>>>>

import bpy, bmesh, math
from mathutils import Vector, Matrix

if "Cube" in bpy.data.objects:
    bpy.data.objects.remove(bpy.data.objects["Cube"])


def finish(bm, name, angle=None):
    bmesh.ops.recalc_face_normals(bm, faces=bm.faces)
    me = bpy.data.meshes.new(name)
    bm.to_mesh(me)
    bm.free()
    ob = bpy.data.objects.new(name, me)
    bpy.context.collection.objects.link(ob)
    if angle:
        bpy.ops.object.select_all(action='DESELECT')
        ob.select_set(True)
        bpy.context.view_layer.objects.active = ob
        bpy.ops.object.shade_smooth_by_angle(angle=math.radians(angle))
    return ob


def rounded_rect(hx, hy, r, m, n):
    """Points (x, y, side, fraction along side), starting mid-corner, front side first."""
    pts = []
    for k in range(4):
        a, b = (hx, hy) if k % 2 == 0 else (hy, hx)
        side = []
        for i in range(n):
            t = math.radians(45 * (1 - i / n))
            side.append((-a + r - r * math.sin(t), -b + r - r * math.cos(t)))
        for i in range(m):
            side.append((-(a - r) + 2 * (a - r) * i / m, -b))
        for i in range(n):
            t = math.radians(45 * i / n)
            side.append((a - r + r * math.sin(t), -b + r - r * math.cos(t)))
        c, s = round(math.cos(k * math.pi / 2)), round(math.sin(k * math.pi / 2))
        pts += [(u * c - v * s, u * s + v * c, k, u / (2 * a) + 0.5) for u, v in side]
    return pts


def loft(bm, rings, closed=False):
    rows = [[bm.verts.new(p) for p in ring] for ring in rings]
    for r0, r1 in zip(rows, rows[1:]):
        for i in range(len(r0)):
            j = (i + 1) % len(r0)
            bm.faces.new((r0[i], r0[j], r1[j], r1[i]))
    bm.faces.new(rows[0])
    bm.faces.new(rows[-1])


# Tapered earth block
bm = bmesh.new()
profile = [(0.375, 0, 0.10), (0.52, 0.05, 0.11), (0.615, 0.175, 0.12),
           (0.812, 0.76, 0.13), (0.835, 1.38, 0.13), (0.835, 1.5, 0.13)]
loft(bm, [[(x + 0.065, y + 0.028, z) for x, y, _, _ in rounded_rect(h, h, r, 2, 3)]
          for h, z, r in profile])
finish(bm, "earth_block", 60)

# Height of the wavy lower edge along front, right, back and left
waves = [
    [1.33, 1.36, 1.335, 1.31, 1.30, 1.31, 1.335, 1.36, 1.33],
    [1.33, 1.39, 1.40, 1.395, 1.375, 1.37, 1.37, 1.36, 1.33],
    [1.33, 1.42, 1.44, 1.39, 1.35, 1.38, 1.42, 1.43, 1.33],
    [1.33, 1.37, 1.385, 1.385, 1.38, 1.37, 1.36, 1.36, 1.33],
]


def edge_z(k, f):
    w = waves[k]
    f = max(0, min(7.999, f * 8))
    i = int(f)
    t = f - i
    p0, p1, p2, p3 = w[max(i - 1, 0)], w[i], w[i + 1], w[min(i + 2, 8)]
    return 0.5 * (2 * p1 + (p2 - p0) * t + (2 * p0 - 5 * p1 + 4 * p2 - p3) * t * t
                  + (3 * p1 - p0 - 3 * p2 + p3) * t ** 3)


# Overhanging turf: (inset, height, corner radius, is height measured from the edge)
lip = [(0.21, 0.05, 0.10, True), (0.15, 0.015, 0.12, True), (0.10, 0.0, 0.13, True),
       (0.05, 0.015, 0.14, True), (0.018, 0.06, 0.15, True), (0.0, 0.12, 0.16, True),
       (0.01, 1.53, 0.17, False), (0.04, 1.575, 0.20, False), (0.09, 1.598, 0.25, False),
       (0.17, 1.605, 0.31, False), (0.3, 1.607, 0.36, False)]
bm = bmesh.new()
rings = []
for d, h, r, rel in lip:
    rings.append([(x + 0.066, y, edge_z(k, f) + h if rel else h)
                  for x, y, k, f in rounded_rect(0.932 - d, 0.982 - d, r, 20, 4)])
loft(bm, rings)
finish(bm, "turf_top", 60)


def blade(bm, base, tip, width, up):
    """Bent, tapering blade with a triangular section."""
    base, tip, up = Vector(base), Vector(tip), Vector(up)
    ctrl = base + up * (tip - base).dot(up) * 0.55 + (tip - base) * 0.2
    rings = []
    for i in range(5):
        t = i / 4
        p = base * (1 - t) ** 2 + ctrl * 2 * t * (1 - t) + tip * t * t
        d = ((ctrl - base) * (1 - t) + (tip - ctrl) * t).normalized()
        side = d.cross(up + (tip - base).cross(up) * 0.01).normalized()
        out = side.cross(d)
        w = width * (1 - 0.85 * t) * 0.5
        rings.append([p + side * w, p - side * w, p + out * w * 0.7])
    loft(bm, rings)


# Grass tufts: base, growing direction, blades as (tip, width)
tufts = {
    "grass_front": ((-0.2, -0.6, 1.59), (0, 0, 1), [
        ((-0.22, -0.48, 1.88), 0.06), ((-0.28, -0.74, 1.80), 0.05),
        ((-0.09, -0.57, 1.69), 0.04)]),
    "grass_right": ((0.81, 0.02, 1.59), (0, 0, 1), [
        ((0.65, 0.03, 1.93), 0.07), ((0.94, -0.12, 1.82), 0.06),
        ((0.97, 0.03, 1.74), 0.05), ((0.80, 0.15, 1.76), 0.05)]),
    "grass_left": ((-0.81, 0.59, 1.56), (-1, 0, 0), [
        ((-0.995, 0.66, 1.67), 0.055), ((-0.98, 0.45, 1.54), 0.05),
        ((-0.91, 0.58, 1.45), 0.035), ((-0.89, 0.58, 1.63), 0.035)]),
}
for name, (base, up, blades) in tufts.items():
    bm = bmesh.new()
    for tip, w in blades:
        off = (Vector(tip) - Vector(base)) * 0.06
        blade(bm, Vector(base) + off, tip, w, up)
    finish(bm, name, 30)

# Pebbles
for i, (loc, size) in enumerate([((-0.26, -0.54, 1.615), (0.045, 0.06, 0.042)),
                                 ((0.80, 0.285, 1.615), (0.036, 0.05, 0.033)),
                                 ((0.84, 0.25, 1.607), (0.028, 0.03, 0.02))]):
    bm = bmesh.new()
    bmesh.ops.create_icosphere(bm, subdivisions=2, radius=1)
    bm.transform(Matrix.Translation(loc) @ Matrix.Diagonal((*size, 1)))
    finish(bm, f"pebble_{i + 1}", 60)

<<<<
>>>>

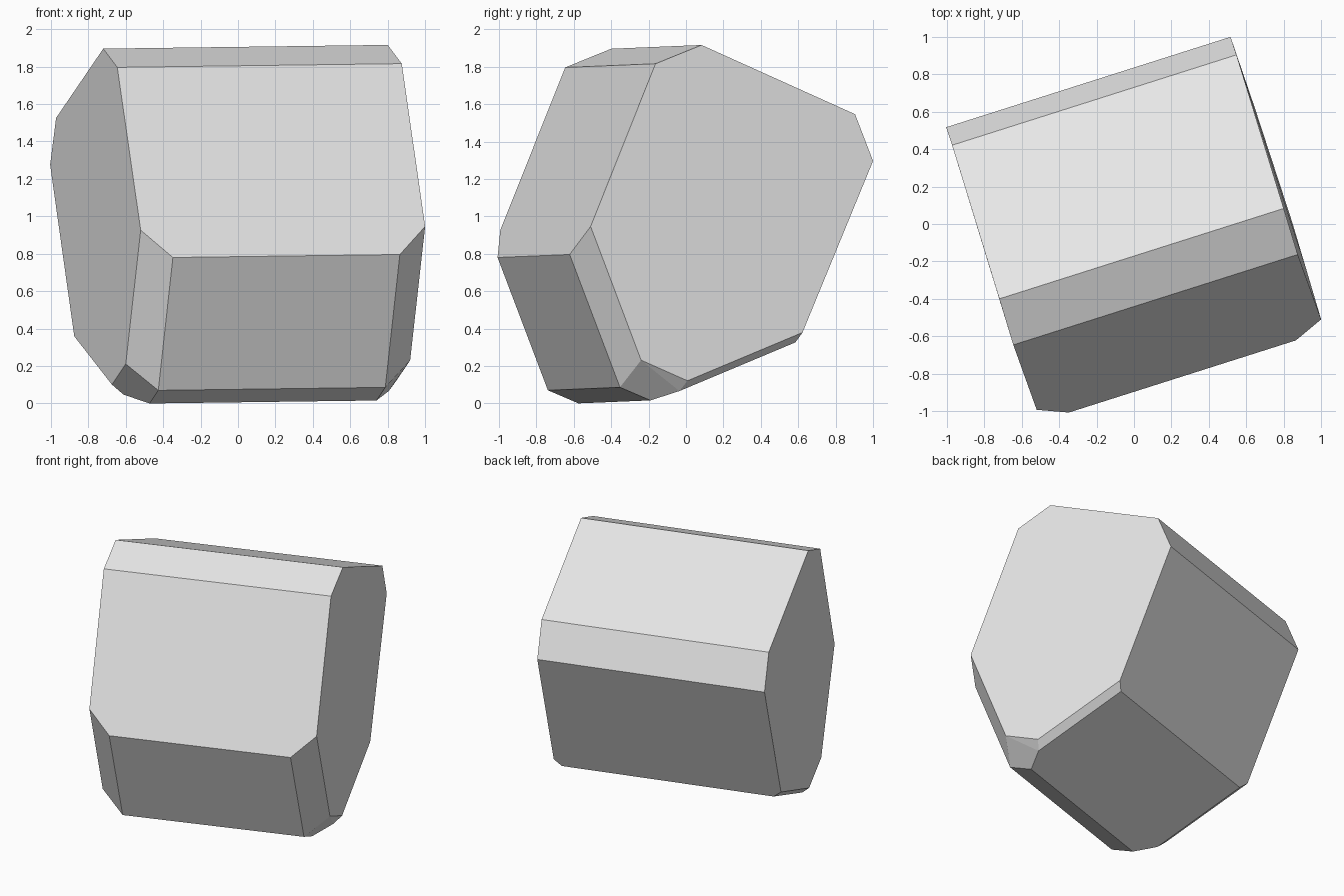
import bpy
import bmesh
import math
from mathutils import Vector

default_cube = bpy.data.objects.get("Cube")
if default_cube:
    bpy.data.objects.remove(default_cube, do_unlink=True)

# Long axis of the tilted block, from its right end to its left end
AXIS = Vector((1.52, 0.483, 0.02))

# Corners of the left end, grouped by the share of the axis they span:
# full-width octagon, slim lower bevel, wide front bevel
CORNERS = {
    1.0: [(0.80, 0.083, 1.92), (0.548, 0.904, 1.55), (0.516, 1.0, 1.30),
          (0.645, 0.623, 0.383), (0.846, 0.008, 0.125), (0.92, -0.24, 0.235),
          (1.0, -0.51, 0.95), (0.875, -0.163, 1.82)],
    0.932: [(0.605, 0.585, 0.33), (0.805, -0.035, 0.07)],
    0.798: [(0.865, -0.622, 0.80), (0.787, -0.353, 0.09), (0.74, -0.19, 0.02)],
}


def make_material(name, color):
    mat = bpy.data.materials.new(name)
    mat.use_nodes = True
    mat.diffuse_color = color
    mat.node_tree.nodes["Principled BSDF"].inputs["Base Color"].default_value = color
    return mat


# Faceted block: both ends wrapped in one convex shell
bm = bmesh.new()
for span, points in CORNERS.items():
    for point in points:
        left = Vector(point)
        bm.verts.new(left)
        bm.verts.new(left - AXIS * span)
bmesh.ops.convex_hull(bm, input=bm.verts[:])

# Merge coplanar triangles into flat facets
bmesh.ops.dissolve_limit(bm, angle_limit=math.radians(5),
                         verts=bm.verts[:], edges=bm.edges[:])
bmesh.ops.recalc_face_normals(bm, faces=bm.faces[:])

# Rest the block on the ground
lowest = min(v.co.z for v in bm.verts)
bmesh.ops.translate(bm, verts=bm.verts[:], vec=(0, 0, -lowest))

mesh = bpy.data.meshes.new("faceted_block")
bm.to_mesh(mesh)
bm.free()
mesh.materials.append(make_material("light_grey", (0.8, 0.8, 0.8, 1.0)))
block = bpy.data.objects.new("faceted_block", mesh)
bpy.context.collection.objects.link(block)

<<<<

■ Task brief: Filter the listing above for lines with the word "Vector", and copy each one you find.

■ Expected answer:
from mathutils import Vector, Matrix
    base, tip, up = Vector(base), Vector(tip), Vector(up)
        off = (Vector(tip) - Vector(base)) * 0.06
        blade(bm, Vector(base) + off, tip, w, up)
from mathutils import Vector
AXIS = Vector((1.52, 0.483, 0.02))
        left = Vector(point)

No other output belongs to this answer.